All you’ve ever wanted was a committed, monogamous relationship. One that has exclusivity and a formal title. You want to be with someone who is proud to say that they’re your boyfriend or girlfriend. Then you meet someone who seems perfect for you. They’re willing to give you exclusivity and monogamy, but when it comes to using titles they’re a bit iffy. They don’t want to put a label on what you have. They have their reasons for it, whether they are an aversion to formal titles, the belief that naming something dooms it, or simply a desire to live unconventionally. They’re willing to give you almost everything you want, an exclusive, monogamous, situationship, but not a formally titled “relationship”. With all that in mind…
Should you settle for a situationship instead of a relationship?
The answer is no. No you shouldn’t. Here’s why:
I know that for many people it will sound like I’m being pedantic. If you have everything you need in a relationship, minus the formal title, surely that’s enough? I would disagree.

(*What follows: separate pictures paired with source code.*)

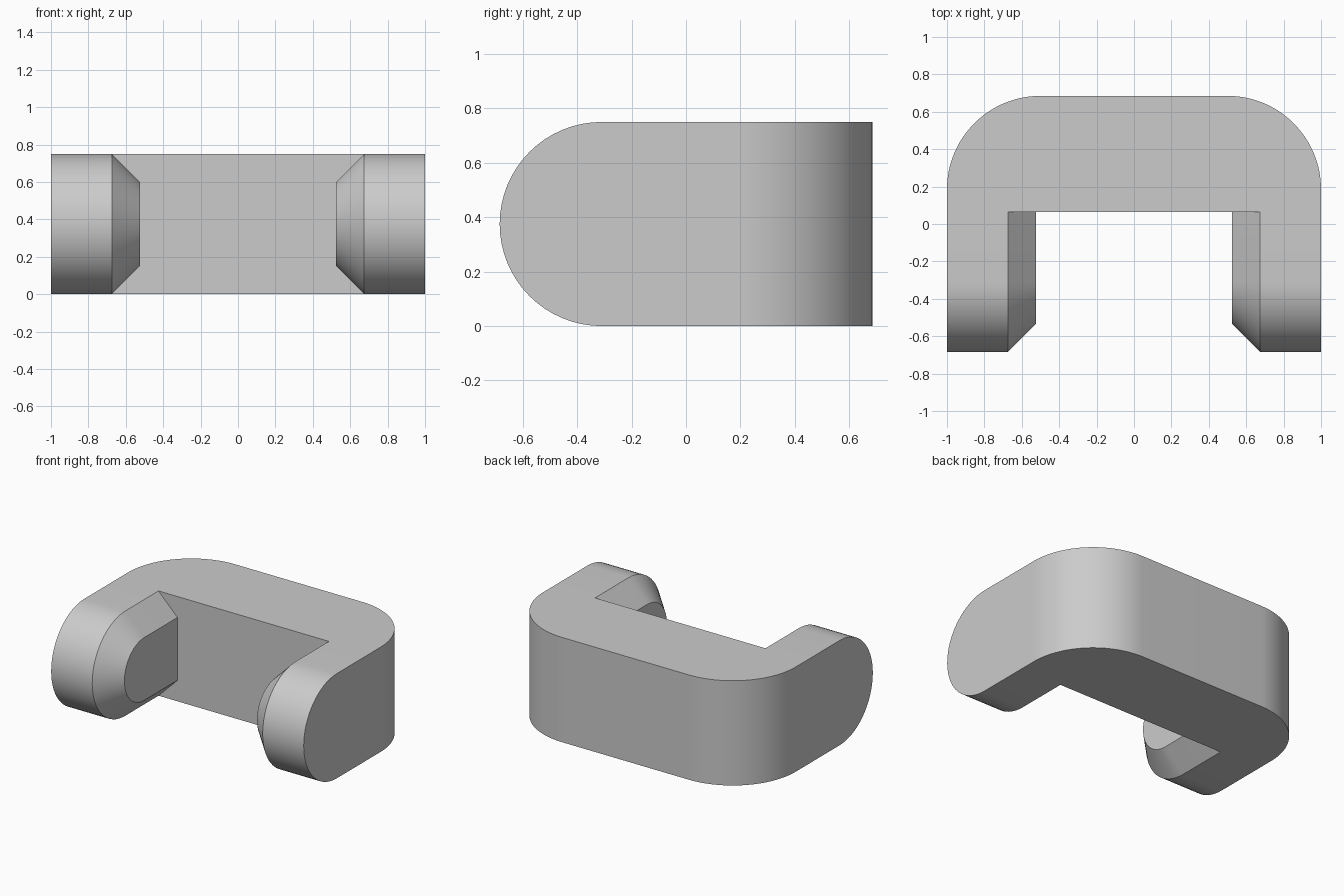
import bpy, bmesh, math

if "Cube" in bpy.data.objects:
    bpy.data.objects.remove(bpy.data.objects["Cube"], do_unlink=True)

HALF, DEPTH, HEIGHT = 1.0, 0.685, 0.75   # overall half width, half depth, height
INNER, TIP = 0.675, 0.525                # inner arm face and pad face
FRONT = 0.065                            # front of the back wall
CORNER, ROUND, CHAMFER = 0.5, HEIGHT / 2, 0.15
STEPS = 32

grey = bpy.data.materials.new("light grey")
grey.use_nodes = True
colour = (0.6, 0.6, 0.6, 1)
grey.diffuse_color = colour
grey.node_tree.nodes["Principled BSDF"].inputs["Base Color"].default_value = colour

bm = bmesh.new()


def face(points):
    return bm.faces.new([bm.verts.new(p) for p in points])


def bridge(a, b):
    for i in range(len(a) - 1):
        face([a[i], a[i + 1], b[i + 1], b[i]])


def arm_section(x, inset):
    """Open D-shaped section of an arm, round at the front."""
    r, cy = ROUND - inset, ROUND - DEPTH
    arc = []
    for i in range(STEPS + 1):
        t = math.pi * i / STEPS
        arc.append((x, cy - r * math.sin(t), ROUND + r * math.cos(t)))
    return [(x, FRONT, ROUND + r)] + arc + [(x, FRONT, ROUND - r)]


# Two arms, each with a chamfered pad on its inner side
for side in (-1, 1):
    outer = arm_section(side * HALF, 0)
    inner = arm_section(side * INNER, 0)
    tip = arm_section(side * TIP, CHAMFER)
    bridge(outer, inner)
    bridge(inner, tip)
    face(outer)
    face(tip)

# Back wall with rounded rear corners
right_half = [(INNER, FRONT), (HALF, FRONT)]
for i in range(STEPS + 1):
    t = math.pi / 2 * i / STEPS
    right_half.append((HALF - CORNER + CORNER * math.cos(t),
                       DEPTH - CORNER + CORNER * math.sin(t)))
plan = right_half + [(-x, y) for x, y in reversed(right_half)]
bottom = [(x, y, 0) for x, y in plan]
top = [(x, y, HEIGHT) for x, y in plan]
face(bottom)
face(top)
bridge(bottom[1:-1], top[1:-1])

# Front of the back wall, fitted around the pads
edge = [(INNER, 0), (TIP, CHAMFER), (TIP, HEIGHT - CHAMFER), (INNER, HEIGHT)]
face([(x, FRONT, z) for x, z in edge] + [(-x, FRONT, z) for x, z in reversed(edge)])

bmesh.ops.remove_doubles(bm, verts=bm.verts, dist=0.0001)
bmesh.ops.recalc_face_normals(bm, faces=bm.faces)
mesh = bpy.data.meshes.new("clip_body")
bm.to_mesh(mesh)
bm.free()
mesh.materials.append(grey)

clip = bpy.data.objects.new("clip_body", mesh)
bpy.context.collection.objects.link(clip)
bpy.context.view_layer.objects.active = clip
clip.select_set(True)
bpy.ops.object.shade_smooth_by_angle(angle=math.radians(30))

Words and titles, and how we refer to people have a certain amount of power, and a person’s unwillingness to use certain words or titles to describe you says a lot. Calling someone your friend implies something to people, whereas calling them your partner implies something else entirely. To say that having everything you need in a relationship except a title should be enough would be to discount the importance of those titles. Titles like boyfriend or girlfriend (and especially husband or wife) carry weight, because they are signifiers of the level of commitment we have with someone and those symbols are important.
Truth be told, that issue has more to do with how your relationship will be perceived externally, so I can understand if you don’t think it matters all that much. That’s fine, but consider this: If you want a title, whatever that title is, and your partner doesn’t, you have fundamentally differing views of what a commitment means.
A willingness to call you someone your boyfriend or girlfriend is a symptom of a larger issue. They don’t see eye-to-eye with you when it comes to what a commitment means. They’re not a bad person for holding differing views on commitment, because your views and their views are both valid, they’re just not the same. But, that doesn’t mean that they’re a good fit for you.
Ask yourself what a relationship means to you. Let’s assume that all you’ve ever wanted is a commitment, in both word and deed. You want someone who is only dating you, someone who only wants to be with you, and someone who will signify that choice by the term or title they use to refer to you. In public and in private. Now ask yourself, what does a relationship mean to your partner? Do they want those same things?
Better yet, ask yourself what a relationship means to you in the future. Is your life plan one that goes from dating, to a relationship, to marriage? If so, what about your partner? What does being in a committed situationship mean to them, and their own romantic goals? I’m guessing that your vision of your romantic future and theirs don’t match up if you want a relationship, and they want a relationship in all but name. If you want to get married, to formalize your relationship in the eyes of the law (and your religion, if that’s your thing) what are the odds that the person who is hesitant to even call you their boyfriend or girlfriend is going to want those same things? I’m leaning toward no.
Finally, it all comes down to a question of settling for “good enough”. Good enough is fine when you’re looking at things you want but aren’t deal-breakers, but not for the things you need. If I’m buying toothpaste good enough works just fine, if I’m planning on committing to someone, good enough just doesn’t cut it. I don’t believe in settling for good enough, and neither should you.
If what you need is for someone to call you their boyfriend or girlfriend, it doesn’t matter how trivial that might seem to others, because you need it. If you need a relationship that is very prescribed in what it should be, whether that comes to monogamy or non-monogamy, titles, or anything else, never settle for just good enough.
I framed this as a question of whether you should settle for a situationship instead of a traditional, monogamous, committed relationship, but this goes for any romantic pairing you can think of. If you want to be in a very specific type of non-monogamous relationship and your partner is willing to do some,but not all of what you need, I don’t believe you should settle. That applies to titles, monogamy (or a lack thereof), expectations for the future, children, marriage, and so on.
Whatever you need in a relationship, traditional or not, conventional or not, is valid. And you shouldn’t settle for less.
Good Luck Out There.
Also published on Medium.